The result is bizarre mix of Spielbergian tension, Truffant absurdism, and Baumbach’s own sensibilities, and it works about 80% of the time. For the first half of this, it’s particularly effective, as Baumbach decides to do the closest thing to a blockbuster that he likely ever make and it’s really compelling stuff. From the way it’s shot to Danny Elfman’s return to form, this feels as old school as old school gets; the thrills here are effective and while the dry comedy won’t work for everybody it’s got some great moments of levity within the mayhem and nihilism. The impeccable production design help sell this, with the 80s setting brought to life with stunning accuracy and an eye for details in the little things. This may have also the best looking supermarket put to film in some time, which is punctuated by a final segment that is easily the highlight of the film.

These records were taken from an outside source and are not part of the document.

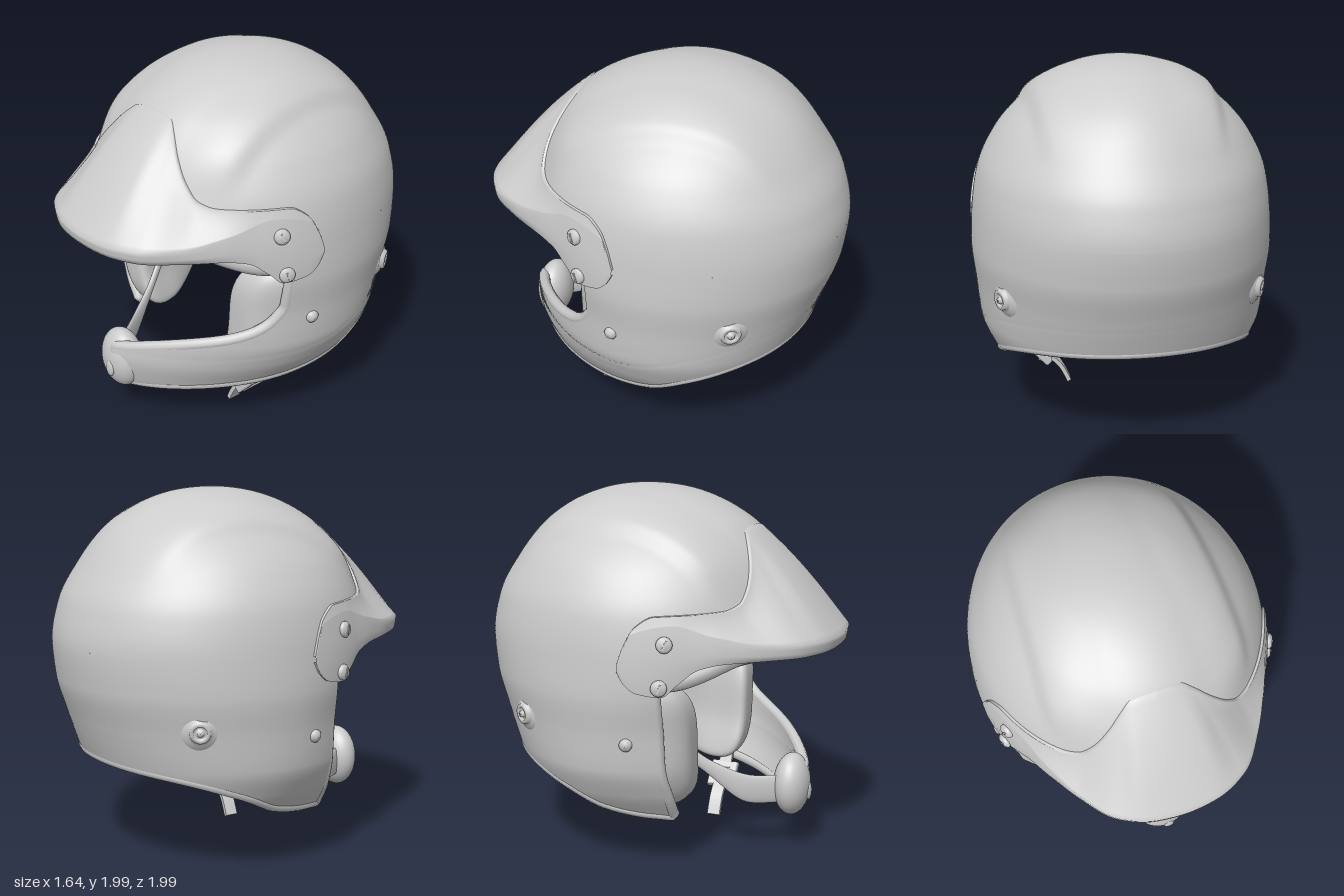
import * as THREE from 'three';
import { mergeVertices } from 'three/addons/utils/BufferGeometryUtils.js';

const MAT = new THREE.MeshStandardMaterial({ color: 0xcccccc, side: THREE.DoubleSide });
const CZ = -0.11;
const rad = THREE.MathUtils.degToRad, lerp = THREE.MathUtils.lerp, smooth = THREE.MathUtils.smoothstep;

// smooth, overshoot-free interpolation of [x, y] pairs
function spline(p) {
  const n = p.length, sl = [], m = [];
  for (let i = 0; i < n - 1; i++) sl.push((p[i + 1][1] - p[i][1]) / (p[i + 1][0] - p[i][0]));
  for (let i = 0; i < n; i++) {
    const a = sl[Math.max(i - 1, 0)], b = sl[Math.min(i, n - 2)];
    m.push(a * b <= 0 ? 0 : 2 * a * b / (a + b));
  }
  return x => {
    x = Math.min(Math.max(x, p[0][0]), p[n - 1][0]);
    let i = 0;
    while (i < n - 2 && x > p[i + 1][0]) i++;
    const h = p[i + 1][0] - p[i][0], t = (x - p[i][0]) / h, t2 = t * t, t3 = t2 * t;
    return (2 * t3 - 3 * t2 + 1) * p[i][1] + (t3 - 2 * t2 + t) * h * m[i]
      + (3 * t2 - 2 * t3) * p[i + 1][1] + (t3 - t2) * h * m[i + 1];
  };
}

// helmet cross-sections: height, half width, front z, back z
const SECTIONS = [
  [2, 0, -0.11, -0.11], [1.99, 0.13, 0.03, -0.27], [1.95, 0.28, 0.2, -0.43], [1.88, 0.4, 0.36, -0.58],
  [1.78, 0.53, 0.5, -0.71], [1.6, 0.69, 0.63, -0.85], [1.4, 0.78, 0.71, -0.96], [1.2, 0.81, 0.76, -1],
  [1, 0.82, 0.79, -0.98], [0.8, 0.8, 0.8, -0.92], [0.6, 0.78, 0.81, -0.85], [0.45, 0.72, 0.82, -0.79],
  [0.3, 0.62, 0.79, -0.72], [0.15, 0.52, 0.7, -0.65]];
const column = fn => {
  const f = spline(SECTIONS.map(s => [Math.sqrt(2 - s[0]), fn(s)]));
  return y => f(Math.sqrt(Math.max(0, 2 - y)));
};
const width = column(s => s[1]), front = column(s => s[2] - CZ), back = column(s => CZ - s[3]);

// half width at sine s of the angle; the jaw tapers towards the front
function halfWidth(y, s) {
  const taper = s > 0 ? 1 + 0.55 * (1 - smooth(y, 0.75, 1.25)) : 1;
  return width(y) * Math.sqrt(Math.max(0, 1 - s * s)) ** taper;
}

// point on the helmet at angle a (degrees, 90 = front), scaled by k towards the middle
function point(a, y, k = 1, ky = k) {
  const c = Math.cos(rad(a)), s = Math.sin(rad(a));
  const x = Math.sign(c) * halfWidth(y, s), z = (s > 0 ? front(y) : back(y)) * s;
  // raised band along the crown with a step down at each side
  const ax = Math.abs(x), edge = 0.45 + 0.08 * z;
  const raise = 1 + 0.028 * smooth(ax, edge - 0.25, edge) * (1 - smooth(ax, edge, edge + 0.09))
    * smooth(y, 1.45, 1.7) * smooth(z, -0.7, -0.3);
  return new THREE.Vector3(x * k * raise, y > 1.1 ? 1.1 + (y - 1.1) * ky * raise : y, CZ + z * k * raise);
}

const mesh = (name, geo) => {
  const m = new THREE.Mesh(geo, MAT);
  m.name = name;
  return m;
};

function weld(geo) {
  geo.deleteAttribute('uv');
  geo.deleteAttribute('normal');
  const g = mergeVertices(geo, 1e-5);
  g.computeVertexNormals();
  return g;
}

// grid surface from f(u, v)
function surface(name, f, nu, nv) {
  const geo = new THREE.PlaneGeometry(1, 1, nu, nv), pos = geo.attributes.position;
  for (let j = 0, i = 0; j <= nv; j++)
    for (let c = 0; c <= nu; c++, i++) {
      const p = f(c / nu, j / nv);
      pos.setXYZ(i, p.x, p.y, p.z);
    }
  return mesh(name, weld(geo));
}

const tube = (name, pts, r, closed = false, seg = 120) =>
  mesh(name, new THREE.TubeGeometry(new THREE.CatmullRomCurve3(pts, closed), seg, r, 10, closed));

const sample = (n, f) => Array.from({ length: n }, (_, i) => f(i / n));

// lower rim height by sine of the angle, and front edges by fraction of height
const bottom = spline([[-1, 0.6], [-0.7, 0.56], [-0.3, 0.465], [0, 0.37], [0.25, 0.325], [0.6, 0.3], [1, 0.265]]);
const barEdge = spline([[0, 26], [0.1, 22], [0.22, 20], [0.4, 20], [0.5, 23], [0.57, 28], [0.62, 36],
  [0.67, 52], [0.74, 75], [0.79, 98], [1, 98.01]]);
const plainEdge = spline([[0, 26], [0.2, 21], [0.6, 21], [1, 23]]);

const crown = k => (u, v) => point(u * 360, 2 - 0.8 * v * v, k);
const sides = k => (u, v) => {
  const a = lerp(barEdge(v), -180 - plainEdge(v), u);
  return point(a, lerp(1.2, bottom(Math.sin(rad(a))), v), k);
};

// peak: outlines by angle from the side
const peakTop = spline([[9, 1.18], [11, 1.27], [15, 1.37], [22, 1.425], [48, 1.435], [55, 1.46], [60, 1.53], [65, 1.63], [70, 1.73], [75, 1.785], [82, 1.8], [90, 1.805]]);
const peakFold = spline([[9, 1.17], [14, 1.34], [28, 1.38], [42, 1.32], [58, 1.27], [90, 1.255]]);
const peakLow = spline([[9, 1.15], [11, 1.09], [15, 1.04], [23, 1.02], [28, 1.08], [36, 1.16], [45, 1.185], [90, 1.2]]);
const peakOut = spline([[9, 0.02], [32, 0.025], [45, 0.07], [57, 0.15], [69, 0.25], [80, 0.28], [90, 0.282]]);
function peak(u, v) {
  const a = lerp(9, 171, u), b = 90 - Math.abs(90 - a), e = peakOut(b);
  const yt = peakTop(b), yf = Math.min(peakFold(b), yt - 0.005), yl = peakLow(b);
  const r = Math.round(v * 30), lip = 1 + e * 0.9;
  if (r === 0) return point(a, yt, 0.99, 1);
  if (r <= 22) {
    const t = (r - 1) / 21;
    const panel = 0.03 * smooth(b, 70, 78) * Math.sin(Math.PI * t);
    return point(a, lerp(yt, yf, t), 1.018 + (e - 0.018) * t ** 1.6 + panel, 1);
  }
  if (r <= 25) {
    const t = (r - 22) / 3;
    return point(a, lerp(yf, yl, t), lerp(1 + e, lip, t), 1);
  }
  return point(a, yl, lerp(lip, 0.98, (r - 25) / 5), 1);
}

// soft cheek pad following the inside of the shell
function cheekPad(side) {
  const geo = new THREE.BoxGeometry(2, 2, 2, 18, 18, 18), pos = geo.attributes.position;
  const v = new THREE.Vector3();
  for (let i = 0; i < pos.count; i++) {
    v.fromBufferAttribute(pos, i);
    v.multiplyScalar((v.x ** 4 + v.y ** 4 + v.z ** 4) ** -0.25);
    const z = lerp(-0.42, 0.32, (v.z + 1) / 2), s = (z - CZ) / 0.9;
    const y = lerp(bottom(s) + 0.01, 1.05, (v.y + 1) / 2);
    const outer = halfWidth(y, s) * 0.95;
    const thick = 0.1 + 0.19 * smooth(z, -0.4, 0.1);
    pos.setXYZ(i, side * (outer - thick * (1 - v.x) / 2), y, z);
  }
  return mesh('cheekPad', weld(geo));
}

// stacked round fitting standing on the shell; rings are [radius, height]
function fitting(name, side, z, y, k, rings, slot) {
  const s = (z - CZ) / (z > CZ ? front(y) : back(y));
  const a = Math.asin(s) * 180 / Math.PI, g = new THREE.Group();
  g.name = name;
  g.add(mesh('head', new THREE.LatheGeometry(rings.map(r => new THREE.Vector2(...r)), 24)));
  if (slot) {
    const bar = mesh('slot', new THREE.BoxGeometry(0.05, 0.006, 0.01));
    bar.position.y = rings[rings.length - 1][1];
    g.add(bar);
  }
  g.position.copy(point(a, y, k, 1));
  g.position.x *= side;
  const n = new THREE.Vector3(side * Math.cos(rad(a)) / width(y), (y - 1) * 0.4, s / front(y)).normalize();
  g.quaternion.setFromUnitVectors(new THREE.Vector3(0, 1, 0), n);
  return g;
}

// hanging strap with its buckle
function strapAndBuckle() {
  const g = new THREE.Group();
  g.name = 'chinStrap';
  const line = new THREE.SplineCurve([[0.53, 0.36], [0.48, 0.25], [0.4, 0.18], [0.33, 0.11], [0.28, 0.01]]
    .map(p => new THREE.Vector2(...p))).getPoints(20);
  const under = line.map(p => new THREE.Vector2(p.x - 0.022, p.y + 0.012)).reverse();
  const strap = mesh('strap', new THREE.ExtrudeGeometry(new THREE.Shape([...line, ...under]), { depth: 0.075, bevelEnabled: false }));
  strap.position.z = 0.135;
  const frame = new THREE.Shape().moveTo(-0.07, -0.07).lineTo(0.07, -0.07).lineTo(0.07, 0.07).lineTo(-0.07, 0.07);
  frame.holes.push(new THREE.Path().moveTo(-0.045, -0.045).lineTo(-0.045, 0.045).lineTo(0.045, 0.045).lineTo(0.045, -0.045));
  const buckle = mesh('buckle', new THREE.ExtrudeGeometry(frame,
    { depth: 0.03, bevelSize: 0.01, bevelThickness: 0.01, bevelSegments: 3 }));
  const pin = mesh('bucklePin', new THREE.CylinderGeometry(0.016, 0.016, 0.15, 12));
  pin.rotation.z = Math.PI / 2;
  pin.position.set(0, -0.02, 0.03);
  const clasp = new THREE.Group();
  clasp.add(buckle, pin);
  clasp.name = 'clasp';
  clasp.rotation.y = Math.PI / 2;
  const tilt = new THREE.Group();
  tilt.name = 'buckleAssembly';
  tilt.add(clasp);
  tilt.position.set(0.43, 0.225, 0.17);
  tilt.rotation.z = -0.75;
  g.add(strap, tilt);
  return g;
}

export function createModel() {
  const model = new THREE.Group();
  model.name = 'openFaceHelmet';
  const inner = 0.925;

  // shell and lining
  model.add(surface('crownShell', crown(1), 180, 60), surface('sideShell', sides(1), 120, 80));
  model.add(surface('crownLining', crown(inner), 72, 24), surface('sideLining', sides(inner), 96, 60));

  // one padded edge running round face opening, chin bar and neck
  const s = sides(0.963);
  model.add(tube('edgeTrim', [
    ...sample(50, t => s(0, t)), ...sample(60, t => s(t, 1)), ...sample(30, t => s(1, 1 - t)),
    ...sample(30, t => point(lerp(154, 26, t), 1.2, 0.963))], 0.031, true, 500));

  // inner padding
  model.add(tube('browPad', sample(40, t => {
    const a = lerp(168, 10, t);
    return point(a, 1.19 - 0.12 * smooth(Math.abs(90 - a), 30, 65), 0.88);
  }), 0.055));
  model.add(tube('neckRoll', sample(24, t => point(lerp(-20, -163, t), 0.65, 0.86)), 0.06));
  model.add(cheekPad(1), cheekPad(-1));

  // peak with its screws
  model.add(surface('peak', peak, 160, 30));

  // chin bar end with button
  const end = mesh('chinBarEnd', new THREE.SphereGeometry(1, 32, 24));
  end.scale.set(0.14, 0.175, 0.1);
  end.position.set(-0.02, 0.385, 0.73);
  const button = mesh('chinButton', new THREE.SphereGeometry(1, 20, 12));
  button.scale.set(0.032, 0.05, 0.015);
  button.position.set(-0.01, 0.35, 0.824);
  model.add(end, button);

  for (const side of [1, -1]) {
    const screw = [[0.042, 0], [0.042, 0.012], [0.03, 0.024], [0, 0.027]];
    model.add(fitting('upperPeakScrew', side, 0.25, 1.29, 1.02, screw, true));
    model.add(fitting('lowerPeakScrew', side, 0.23, 1.07, 1.02, screw, true));
    model.add(fitting('rivet', side, 0.06, 0.755, 1, [[0.034, -0.01], [0.034, 0.01], [0.02, 0.024], [0, 0.027]]));
    model.add(fitting('sideSocket', side, -0.56, 0.83, 1,
      [[0.1, -0.012], [0.07, 0.008], [0.058, 0.008], [0.054, 0.026], [0.036, 0.03], [0.034, 0.018], [0.02, 0.018], [0.016, 0.034], [0, 0.034]]));
  }

  // flat inner band from the cheek pad to the chin bar
  const path = new THREE.CatmullRomCurve3([[-0.36, 0.64, 0.2], [-0.28, 0.5, 0.36], [-0.2, 0.39, 0.52], [-0.08, 0.37, 0.7]]
    .map(p => new THREE.Vector3(...p)));
  model.add(surface('innerBand', (u, v) => {
    const p = path.getPoint(u), c = v * Math.PI * 2;
    p.y += Math.sin(c) * lerp(0.04, 0.08, smooth(u, 0.2, 0.7));
    p.x += Math.cos(c) * 0.02;
    return p;
  }, 32, 20));
  model.add(strapAndBuckle());
  return model;
}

But despite those thrills in the first half, it’s the precise, post-modern dialogue that really pops out to the forefront here. A montage that juxtaposes a train crash with a discussion about Hitler, Elvis, and mother figures is the best example of this, and it’s both Baumbach flexing his excellent writing chops while also leaning into his wicked sense of editing as well. All of this in service of one of the film’s many ideas – which is the rise of cultural artifacts through the lens of how we approach daily life. Meaning in nothing. A life avoiding the thought of our inevitable demise.
The second half goes into a decidedly different direction, however, though it remains enjoyable. I can’t fault Baumbach too much for this, but it’s possible the novel’s bizarre structure lent itself weakly to film, or at the very least his style. The unraveling family dynamic should have been his time to shine, but instead it feels counterproductive at points and losing it’s initial message. Adam Driver makes the best of it with a great, pretty tuned down performance, but even his natural charisma can only carry a film this dry so far.
Maybe it’s just possible the heady ideas were over my head this time around. White Noise is almost opaque on purpose at points, just begging you to scratch your head and throw your arms up in frustration as part of the appeal. If that was the case, I do wish it was at least funnier in those long dialogue stretches, as there are chuckles and a couple of laughs here and there (especially in the first half) but it’s not nearly darkly funny as Baumbach’s stronger work.
I think White Noise is probably destined to become something of a bizarre footnote or detour from his usual career, and that’s kind of a shame. There is a lot to love here in it’s ambition, and seeing Netflix spend $80-100 million on something so weird and bizarre is admirable. It’s just far from Baumbach’s best work, and while it certainly is worth checking out, it’s not the runaway masterpiece that it’s aching to be.